What we heard from rangatahi

Image with text reading Youth Plan Engagement 2019 What we heard from rangatahi and photo of young people running

In October 2019, over 1,200 rangatahi attended a hui or filled in an online survey about the Youth Plan. The feedback we received informed the development of the Youth Plan.

You can find out what we heard from rangatahi here.

What we heard from the youth sector

We held three formal hui with youth sector representatives in Auckland, Wellington and Christchurch. In total, over 90 people attended these hui, including youth workers, mentors, senior managers, academics, programme providers, public sector officials, philanthropic organisation representatives and funders.

You can find out what we heard from the youth sector here.

How does the Youth Plan fit with the Child and Youth Wellbeing Strategy and other Government Plans?

The Government’s Child and Youth Wellbeing Strategy, launched on 29 August 2019, sets out a shared understanding of what children and young people need to be well, what government is doing, and how others can help.

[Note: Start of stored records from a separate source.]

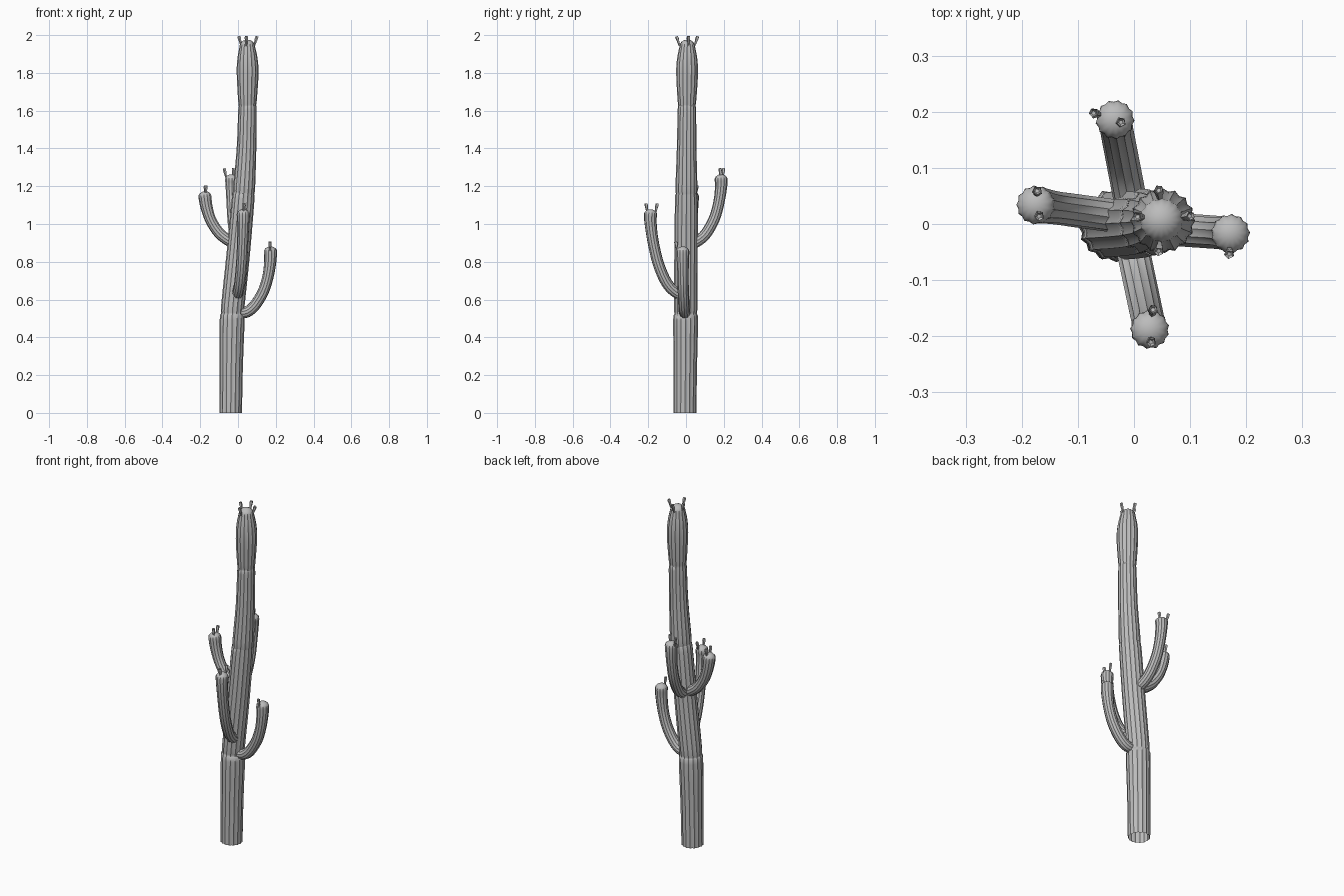
import bpy, math
from mathutils import Vector

cube = bpy.data.objects.get("Cube")
if cube:
    bpy.data.objects.remove(cube)

# One flat grey for the whole plant
grey = bpy.data.materials.new("cactus grey")
grey.use_nodes = True
colour = (0.5, 0.5, 0.5, 1)
grey.diffuse_color = colour
grey.node_tree.nodes["Principled BSDF"].inputs["Base Color"].default_value = colour


def finish(name, verts, faces, angle):
    mesh = bpy.data.meshes.new(name)
    mesh.from_pydata(verts, [], faces)
    mesh.materials.append(grey)
    obj = bpy.data.objects.new(name, mesh)
    bpy.context.collection.objects.link(obj)
    bpy.ops.object.select_all(action='DESELECT')
    bpy.context.view_layer.objects.active = obj
    obj.select_set(True)
    bpy.ops.object.shade_smooth_by_angle(angle=math.radians(angle))
    return obj


def smooth_path(points, steps):
    """Catmull-Rom through (x, y, z, radius) points."""
    pts = [Vector(p) for p in points]
    pts = [2 * pts[0] - pts[1]] + pts + [2 * pts[-1] - pts[-2]]
    out = []
    for a, b, c, d in zip(pts, pts[1:], pts[2:], pts[3:]):
        for i in range(steps):
            t = i / steps
            out.append(0.5 * (2 * b + (c - a) * t + (2 * a - 5 * b + 4 * c - d) * t**2
                              + (3 * b - a - 3 * c + d) * t**3))
    return out + [pts[-2]]


def ribbed_stem(name, points, side, ribs, steps, dome, depth=0.09):
    """Ribbed tube along a path, open at the base and domed at the tip."""
    path = smooth_path(points, steps)
    end, before = path[-1], path[-2]
    lift = (end - before).to_3d().normalized()
    for k in range(1, 6):
        a = k / 6 * math.pi / 2
        p = end.to_3d() + lift * dome * math.sin(a)
        path.append(Vector((*p, end.w * math.cos(a))))
    tip = end.to_3d() + lift * dome
    n = ribs * 2
    verts, faces = [], []
    for i, p in enumerate(path):
        t = (path[min(i + 1, len(path) - 1)] - path[max(i - 1, 0)]).to_3d().normalized()
        u = (side - t * side.dot(t)).normalized()
        v = t.cross(u)
        for j in range(n):
            a = math.tau * j / n
            r = p.w * (1 - depth * (j % 2))
            verts.append(p.to_3d() + (u * math.cos(a) + v * math.sin(a)) * r)
    for i in range(len(path) - 1):
        for j in range(n):
            k = (j + 1) % n
            faces.append((i * n + j, i * n + k, (i + 1) * n + k, (i + 1) * n + j))
    last = (len(path) - 1) * n
    verts.append(tip)
    faces += [(last + j, last + (j + 1) % n, len(verts) - 1) for j in range(n)]
    return finish(name, verts, faces, 50)


def bud(name, x, y, z, lean):
    """Small five-sided flower bud with a flared, hollow mouth."""
    axis = Vector((lean[0], lean[1], 1)).normalized()
    u = axis.orthogonal().normalized()
    v = axis.cross(u)
    rings = [(-.02, .005), (.006, .007), (.022, .0095), (.032, .008), (.026, .004)]
    verts = [Vector((x, y, z)) + axis * h + (u * math.cos(a) + v * math.sin(a)) * r
             for h, r in rings for a in (math.tau * j / 5 for j in range(5))]
    faces = [(i * 5 + j, i * 5 + (j + 1) % 5, i * 5 + 5 + (j + 1) % 5, i * 5 + 5 + j)
             for i in range(len(rings) - 1) for j in range(5)]
    top = len(verts) - 5
    faces.append(tuple(range(top, top + 5)))
    finish(name, verts, faces, 40)


# Trunk: height, x centre, radius, with pinched growth rings
trunk = [(0, -.039, .060), (.25, -.036, .062), (.49, -.031, .066), (.525, -.030, .060),
         (.57, -.027, .062), (.85, .002, .062), (1.13, .027, .060), (1.16, .030, .056),
         (1.2, .033, .058), (1.4, .045, .052), (1.6, .050, .049), (1.625, .050, .046),
         (1.66, .050, .050), (1.8, .051, .058), (1.88, .050, .053), (1.94, .049, .041)]
ribbed_stem("trunk", [(x, (z - 1) * .006 + .001, z, r) for z, x, r in trunk],
            Vector((1, 0, 0)), 16, 3, .036)

# Arms: base point, horizontal reach to the tip, then (fraction of reach, height)
arms = {
    "left_arm": ((0, -.005), (.172, -.017),
                 [(.05, .53), (.28, .535), (.52, .57), (.77, .64), (.92, .72), (.99, .80), (1, .853)]),
    "right_arm": ((0, .01), (-.175, .034),
                  [(.05, .895), (.3, .915), (.58, .955), (.82, 1.02), (.95, 1.09), (1, 1.145)]),
    "front_arm": ((-.012, 0), (.028, -.188),
                  [(.05, .62), (.3, .64), (.55, .69), (.78, .79), (.93, .91), (1, 1.01), (1, 1.05)]),
    "back_arm": ((.0, .01), (-.034, .186),
                 [(.05, .89), (.3, .91), (.55, .95), (.8, 1.03), (.94, 1.12), (1, 1.2), (1, 1.235)]),
}
for name, (base, tip, profile) in arms.items():
    base, tip = Vector(base), Vector(tip)
    reach = tip - base
    points = []
    for i, (f, z) in enumerate(profile):
        p = base + reach * f
        radius = .030 + .005 * max(0, i - len(profile) + 3) / 2
        points.append((p.x, p.y, z, radius))
    side = Vector((-reach.y, reach.x, 0)).normalized()
    ribbed_stem(name, points, side, 13, 4, .028)

# Buds around the crown of the trunk and each arm: centre, base height, spots
buds = {
    "trunk": ((.05, .006), 1.963, [(.045, .052), (.013, .012), (.092, .013), (.045, -.040)]),
    "left_arm": ((.172, -.017), .875, [(.17, -.048)]),
    "right_arm": ((-.175, .034), 1.172, [(-.173, .055), (-.17, .017)]),
    "front_arm": ((.028, -.188), 1.077, [(.033, -.158), (.03, -.207)]),
    "back_arm": ((-.034, .186), 1.263, [(-.066, .196), (-.025, .182)]),
}
for stem, (centre, z, spots) in buds.items():
    for i, (x, y) in enumerate(spots, 1):
        lean = ((x - centre[0]) * 7, (y - centre[1]) * 7)
        bud(f"{stem}_bud_{i}", x, y, z, lean)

The Youth Plan builds off the vision in the Child and Youth Wellbeing Strategy; “making New Zealand the best place in the world for children and young people”. This sets out a long-term aspiration that every child and young person in Aotearoa has a good life. It drives change as part of the Child and Youth Wellbeing Strategy, which sets out the overall principles and outcomes that the Youth Plan works towards.

The Youth Plan also complements the Youth Employment Action Plan (established as part of the Employment Strategy), the Oranga Tamariki Action Plan (which is under development), the Psychosocial and Mental Wellbeing Recovery Plan, the Homelessness Action Plan, the Disability Action Plan and the National Strategy to eliminate family violence and sexual violence amongst others.

Information Release

Youth Plan Proactive Release

In July 2020, the following Cabinet paper and related Cabinet Social Wellbeing Committee and Cabinet minutes, were been proactively released by the Ministry of Youth Development – Te Manatū Whakahiato Taiohi, on behalf of the Hon Peeni Henare, Minister for Youth:

The Youth Plan: Reporting on Progress Cabinet paper provides the first update on the progression of the Youth Plan 2020-2022: Turning Voice into Action - Rebuilding and Recovering for the period July 2020 to January 2021. Visit the Minsitry of Social Development's website for more information.